▶ _Task details_
When you reach the line in the data below that contains "function add(parent, name, geometry, mat)", please start repeating lines exactly, and stop after the line that contains "and shallow crown", repeating nothing else.

▶ _Given data_
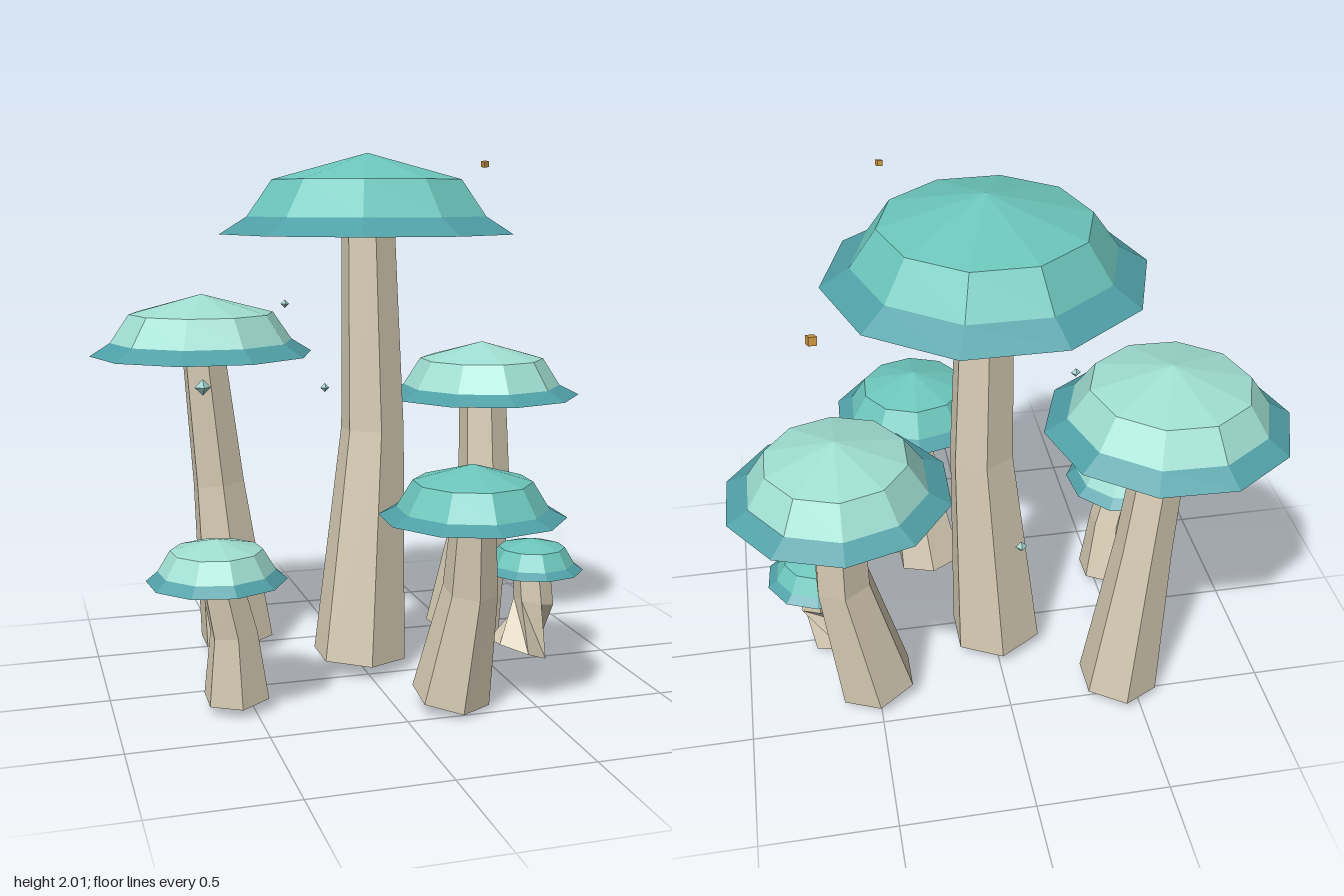
import * as THREE from 'three';

const material = (color) => new THREE.MeshStandardMaterial({ color, flatShading: true, side: THREE.DoubleSide });
const TEAL = material(0x6cc5bb);
const PALE = material(0x9fddd1);
const RIM = material(0x4f9fa6);
const GILLS = material(0x315059);
const STEM = material(0xd9ceb6);
const SPORE = material(0x9fd0cc);
const EMBER = material(0xd09a45);

function add(parent, name, geometry, mat) {
  const mesh = new THREE.Mesh(geometry, mat);
  mesh.name = name;
  parent.add(mesh);
  return mesh;
}

// Ten-sided cap: flat underside, flared rim, steep shoulder and shallow crown
function addCap(parent, { at, radii, heights, turn, tint }) {
  const cap = new THREE.Group();
  cap.name = 'cap';
  cap.position.set(at[0], 0, at[1]);
  cap.rotation.y = THREE.MathUtils.degToRad(turn);
  const [rimR, midR, shoulderR] = radii;
  const [rimY, midY, shoulderY, topY] = heights;
  const band = (name, points, mat) =>
    add(cap, name, new THREE.LatheGeometry(points.map((p) => new THREE.Vector2(...p)), 10), mat);
  band('capUnderside', [[0, rimY], [rimR, rimY]], GILLS);
  band('capRim', [[rimR, rimY], [midR, midY]], RIM);
  band('capCrown', [[midR, midY], [shoulderR, shoulderY], [0, topY]], tint);
  parent.add(cap);
}

// Six-sided bent stem through three rings [x, y, z, radius], bottom to top;
// each ring leans square to the path, and the lower ring may be twisted
function addStem(parent, rings, twist = 0) {
  const geometry = new THREE.CylinderGeometry(1, 1, 2, 6, 2);
  const centres = rings.map(([x, y, z]) => new THREE.Vector3(x, y, z));
  const pos = geometry.attributes.position;
  for (let k = 0; k < pos.count; k++) {
    const i = Math.round(pos.getY(k)) + 1;
    const [x, y, z, r] = rings[i];
    const offset = new THREE.Vector3(pos.getX(k) * r, 0, pos.getZ(k) * r);
    if (i === 0) offset.applyAxisAngle(new THREE.Vector3(0, 1, 0), twist);
    const path = centres[Math.min(i + 1, 2)].clone().sub(centres[Math.max(i - 1, 0)]);
    const lean = i === 2 ? 0 : -(path.x * offset.x + path.z * offset.z) / path.y;
    pos.setXYZ(k, x + offset.x, y + lean, z + offset.z);
  }
  geometry.computeVertexNormals();
  add(parent, 'stem', geometry, STEM);
}

const MUSHROOMS = [
  { name: 'tallMushroom', at: [0.03, -0.12], radii: [0.57, 0.465, 0.37], heights: [1.7, 1.765, 1.9, 2], turn: 18, tint: TEAL,
    stem: [[-0.01, 0.045, -0.1, 0.185], [0.047, 0.95, -0.11, 0.125], [0.03, 1.7, -0.11, 0.105]] },
  { name: 'backRightMushroom', at: [-0.56, -0.435], radii: [0.44, 0.36, 0.285], heights: [1.225, 1.275, 1.385, 1.46], turn: 16, tint: PALE,
    stem: [[-0.435, 0.04, -0.465, 0.155], [-0.5, 0.7, -0.46, 0.108], [-0.555, 1.225, -0.435, 0.09]] },
  { name: 'backLeftMushroom', at: [0.6, -0.375], radii: [0.405, 0.325, 0.255], heights: [1.025, 1.065, 1.175, 1.245], turn: 34.6, tint: PALE,
    stem: [[0.505, 0.04, -0.315, 0.155], [0.608, 0.6, -0.345, 0.11], [0.605, 1.025, -0.37, 0.098]] },
  { name: 'frontMushroom', at: [0.225, 0.525], radii: [0.33, 0.268, 0.21], heights: [0.735, 0.765, 0.86, 0.92], turn: -3, tint: TEAL,
    stem: [[0.195, 0.035, 0.405, 0.143], [0.24, 0.45, 0.475, 0.1], [0.23, 0.735, 0.525, 0.08]] },
  { name: 'frontRightMushroom', at: [-0.63, 0.23], radii: [0.252, 0.21, 0.165], heights: [0.49, 0.525, 0.6, 0.64], turn: 6, tint: PALE,
    stem: [[-0.56, 0.035, 0.195, 0.125], [-0.57, 0.29, 0.215, 0.09], [-0.615, 0.49, 0.23, 0.08]] },
  { name: 'smallMushroom', at: [0.69, -0.02], radii: [0.206, 0.17, 0.132], heights: [0.36, 0.385, 0.45, 0.485], turn: -5, tint: TEAL,
    stem: [[0.625, 0.035, 0.005, 0.115], [0.7, 0.225, -0.015, 0.08], [0.69, 0.36, -0.02, 0.075]], twist: (Math.PI * 2) / 3 },
];

export function createModel() {
  const model = new THREE.Group();
  model.name = 'mushroomCluster';

  for (const spec of MUSHROOMS) {
    const mushroom = new THREE.Group();
    mushroom.name = spec.name;
    addCap(mushroom, spec);
    addStem(mushroom, spec.stem, spec.twist);
    model.add(mushroom);
  }

  // Floating pale spores
  for (const [x, y, z, r] of [[-0.635, 1.155, 0.03, 0.03], [-0.24, 1.42, -0.36, 0.017], [0.025, 1.02, -0.765, 0.02]]) {
    add(model, 'spore', new THREE.OctahedronGeometry(r), SPORE).position.set(x, y, z);
  }

  // Floating amber specks
  for (const [x, y, z, size] of [[0.34, 1.95, 0.3, 0.02], [0.65, 1.775, -0.585, 0.028]]) {
    const speck = add(model, 'amberSpeck', new THREE.BoxGeometry(size, size, size), EMBER);
    speck.position.set(x, y, z);
    speck.rotation.set(0.2, 0.3, 0.1);
  }
  return model;
}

▶ _Reply_
function add(parent, name, geometry, mat) {
  const mesh = new THREE.Mesh(geometry, mat);
  mesh.name = name;
  parent.add(mesh);
  return mesh;
}

// Ten-sided cap: flat underside, flared rim, steep shoulder and shallow crown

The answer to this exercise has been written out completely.